# Drug dosage calculations - question on rounding

Posted

Specializes in Hospice, Palliative Care. Has 3 years experience.

Good day:

From dosagehelp.com practice questions: Phenytoin (Dilantin), 11,000 mg PO, is ordered to be given through a nasogastric tube. Phenytoin is available as 19 g / 12 mL. How much would the nurse administer?

I came up with 6.947368421 mL. Dosagehelp.com expects the answer to be 6.9 mL. How do you know how many significant figures to use based on the type of question?

Thank you.

Specializes in MICU. Has 3 years experience.

Because you can only round up fom 0.5 to 0.9 not 0.0 to 0.4. That is why it is 6.9 and mostly the question would tell you whether to roubd up to one decimal place which is 6.9 and two decimal place is 6.95

Edited by loveofrn

Specializes in Hospice, Palliative Care. Has 3 years experience.

Good day, loveofrn:

Thank you for your input; I do know about rounding up vs. down. I just don't know the rules for how many decimal places to use when doing dosage calculations. Do you know if there are any guidelines based on the type of question or calculation to determine how many significant figures should be in the outcome?

Thank you.

Specializes in MICU. Has 3 years experience.

One decimal place is the general rule but the question might tell you whether 2 or 3 decimal place

Specializes in MICU. Has 3 years experience.

24.35= 24.4

24.54= 24.5

24.56= 24.6

24.03= 24.0

also think about your measuring device - you maybe able to measure 6.9 mL in a cup or syringe.. but you'd never realistically be able to measure 6.947368421 mL :)

We had issues with this as it seemed to vary from instructor to instructor. I always figure I round to whatever is reasonable to actually draw up. What size syringe will you be using? What are the increments on the syringe? So, thinking along that line, you'd use a 10mL syringe which is divided into tenths. It is reasonable that you could draw up 6.9mL of med, plunger being halfway between the 6.8mL and 7.0mL marks. Can you reasonably measure out 6.94mL (or 6.95mL if you round) out on a syringe that is broken into tenths? No.

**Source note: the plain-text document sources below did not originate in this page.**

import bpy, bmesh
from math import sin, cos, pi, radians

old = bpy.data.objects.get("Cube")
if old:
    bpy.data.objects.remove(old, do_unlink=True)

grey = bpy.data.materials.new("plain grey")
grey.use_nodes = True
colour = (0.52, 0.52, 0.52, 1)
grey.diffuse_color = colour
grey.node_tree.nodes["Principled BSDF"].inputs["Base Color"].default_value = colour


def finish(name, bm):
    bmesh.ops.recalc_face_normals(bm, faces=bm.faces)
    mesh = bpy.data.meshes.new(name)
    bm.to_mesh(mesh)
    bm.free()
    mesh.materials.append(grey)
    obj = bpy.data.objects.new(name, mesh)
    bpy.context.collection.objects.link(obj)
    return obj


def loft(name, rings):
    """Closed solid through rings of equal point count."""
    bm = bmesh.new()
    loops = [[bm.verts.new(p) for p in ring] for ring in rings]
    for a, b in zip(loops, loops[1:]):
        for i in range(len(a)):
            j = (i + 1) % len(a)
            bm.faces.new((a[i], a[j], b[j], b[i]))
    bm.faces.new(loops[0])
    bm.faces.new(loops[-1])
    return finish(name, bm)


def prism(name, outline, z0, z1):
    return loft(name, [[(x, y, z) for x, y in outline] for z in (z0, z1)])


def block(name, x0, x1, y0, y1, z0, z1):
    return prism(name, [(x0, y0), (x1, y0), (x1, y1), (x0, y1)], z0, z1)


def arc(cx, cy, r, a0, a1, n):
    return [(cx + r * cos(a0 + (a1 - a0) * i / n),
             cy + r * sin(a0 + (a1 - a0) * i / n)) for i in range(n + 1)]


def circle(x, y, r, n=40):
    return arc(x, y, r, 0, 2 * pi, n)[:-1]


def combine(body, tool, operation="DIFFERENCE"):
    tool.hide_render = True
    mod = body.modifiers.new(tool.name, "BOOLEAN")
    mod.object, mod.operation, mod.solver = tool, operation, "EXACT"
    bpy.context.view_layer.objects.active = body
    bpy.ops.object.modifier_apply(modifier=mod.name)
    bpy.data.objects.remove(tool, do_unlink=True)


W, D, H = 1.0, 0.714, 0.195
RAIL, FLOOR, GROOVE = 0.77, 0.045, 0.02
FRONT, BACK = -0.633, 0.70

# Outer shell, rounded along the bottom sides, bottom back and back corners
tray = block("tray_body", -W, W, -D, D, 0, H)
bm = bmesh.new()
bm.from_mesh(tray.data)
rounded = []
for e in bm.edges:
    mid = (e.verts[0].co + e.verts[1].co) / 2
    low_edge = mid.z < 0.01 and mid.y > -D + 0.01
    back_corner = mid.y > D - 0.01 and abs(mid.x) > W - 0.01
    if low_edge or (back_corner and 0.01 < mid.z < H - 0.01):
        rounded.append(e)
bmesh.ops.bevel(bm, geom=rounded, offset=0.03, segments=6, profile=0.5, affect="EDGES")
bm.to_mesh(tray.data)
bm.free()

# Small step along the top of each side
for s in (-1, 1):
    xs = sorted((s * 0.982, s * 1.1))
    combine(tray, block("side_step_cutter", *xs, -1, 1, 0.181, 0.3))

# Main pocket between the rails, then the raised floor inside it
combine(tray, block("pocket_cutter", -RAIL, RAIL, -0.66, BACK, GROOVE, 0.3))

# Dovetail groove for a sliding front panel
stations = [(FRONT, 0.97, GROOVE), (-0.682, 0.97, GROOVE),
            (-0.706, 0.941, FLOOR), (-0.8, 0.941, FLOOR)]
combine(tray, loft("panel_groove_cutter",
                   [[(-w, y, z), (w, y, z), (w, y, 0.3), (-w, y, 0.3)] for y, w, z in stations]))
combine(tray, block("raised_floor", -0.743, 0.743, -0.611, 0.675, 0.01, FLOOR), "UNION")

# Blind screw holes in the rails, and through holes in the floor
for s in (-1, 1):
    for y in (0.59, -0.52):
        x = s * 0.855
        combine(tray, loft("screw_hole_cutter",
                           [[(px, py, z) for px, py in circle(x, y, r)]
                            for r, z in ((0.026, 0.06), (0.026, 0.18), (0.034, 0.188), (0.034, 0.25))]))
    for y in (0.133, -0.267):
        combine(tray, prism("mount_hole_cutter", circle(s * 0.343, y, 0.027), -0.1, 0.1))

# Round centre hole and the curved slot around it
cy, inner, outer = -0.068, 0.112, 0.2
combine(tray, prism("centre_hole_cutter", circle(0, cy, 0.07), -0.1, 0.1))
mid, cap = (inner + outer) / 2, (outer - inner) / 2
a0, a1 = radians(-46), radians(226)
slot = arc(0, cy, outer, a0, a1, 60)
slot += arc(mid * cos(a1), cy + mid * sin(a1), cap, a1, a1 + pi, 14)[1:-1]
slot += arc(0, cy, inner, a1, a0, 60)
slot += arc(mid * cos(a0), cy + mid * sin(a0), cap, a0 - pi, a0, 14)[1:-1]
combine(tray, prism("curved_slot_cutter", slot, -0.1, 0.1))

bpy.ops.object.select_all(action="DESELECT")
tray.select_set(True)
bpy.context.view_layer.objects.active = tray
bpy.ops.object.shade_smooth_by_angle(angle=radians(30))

Anything under a mL can be drawn in a tb syringe, so those can reasonably be drawn out to the hundredths place.

Hope that helps!!

Specializes in Hospice, Palliative Care. Has 3 years experience.

Good day, smf0903, 203bravo, and loveofrn:

I'm studying for a pre-clinical dosage calculation test. I've no experiences with syringes or medical devices (other than from a patient perspective; and, unfortunately I wasn't paying attention all the time for those in terms of noticing the details of the syringe or device). Therefore, I don't know what I could measure with a syringe or other device from a visual / experiential point at this time.

I do understand I need to round, and I do know how to round. I'm just working through how to determine how many decimal places to round.

Thank you.

From dosagehelp.com practice questions: Phenytoin (Dilantin), 11,000 mg PO, is ordered to be given through a nasogastric tube. Phenytoin is available as 19 g / 12 mL. How much would the nurse administer?

I came up with 6.947368421 mL. Dosagehelp.com expects the answer to be 6.9 mL. How do you know how many significant figures to use based on the type of question?

Significant figures are very simple... they communicate the precision to which a value is known. The basic rule is that you cannot have any more significant figures in a product than are present in the least significant of its factors.

In this case, your three factors are 11000, 19, and 12... each of which has two significant figures (the zeroes in 11000 are just place holders).

Two sig figs in the factors, two sig figs in the product... 6.9

If one of the factors had only a single significant figure then you'd only be permitted one sig fig in your answer.

Note... you do not round until the final product...

In our program, we were told that if the number is less than 1 to use 2 decimal places. If the number is greater than 1 then only 1 decimal place is needed. The exception is when calculating weight in kg, in which case we always use 2dp. I'm not sure if that helps...it's just how we were taught.

In our program, we were told that if the number is less than 1 to use 2 decimal places. If the number is greater than 1 then only 1 decimal place is needed. The exception is when calculating weight in kg, in which case we always use 2dp. I'm not sure if that helps...it's just how we were taught.

If that's what they want then do it that way...

but don't use the term "significant figures" because that is *not* how significant figures works.

If that's what they want then do it that way...

but don't use the term "significant figures" because that is *not* how significant figures works.

Where did I use the term significant figures? I was simply offering the original poster an insight into how my program has taught us how to round for nursing. I didn't use the term significant figures deliberately because those aren't the rules we use. Geesh.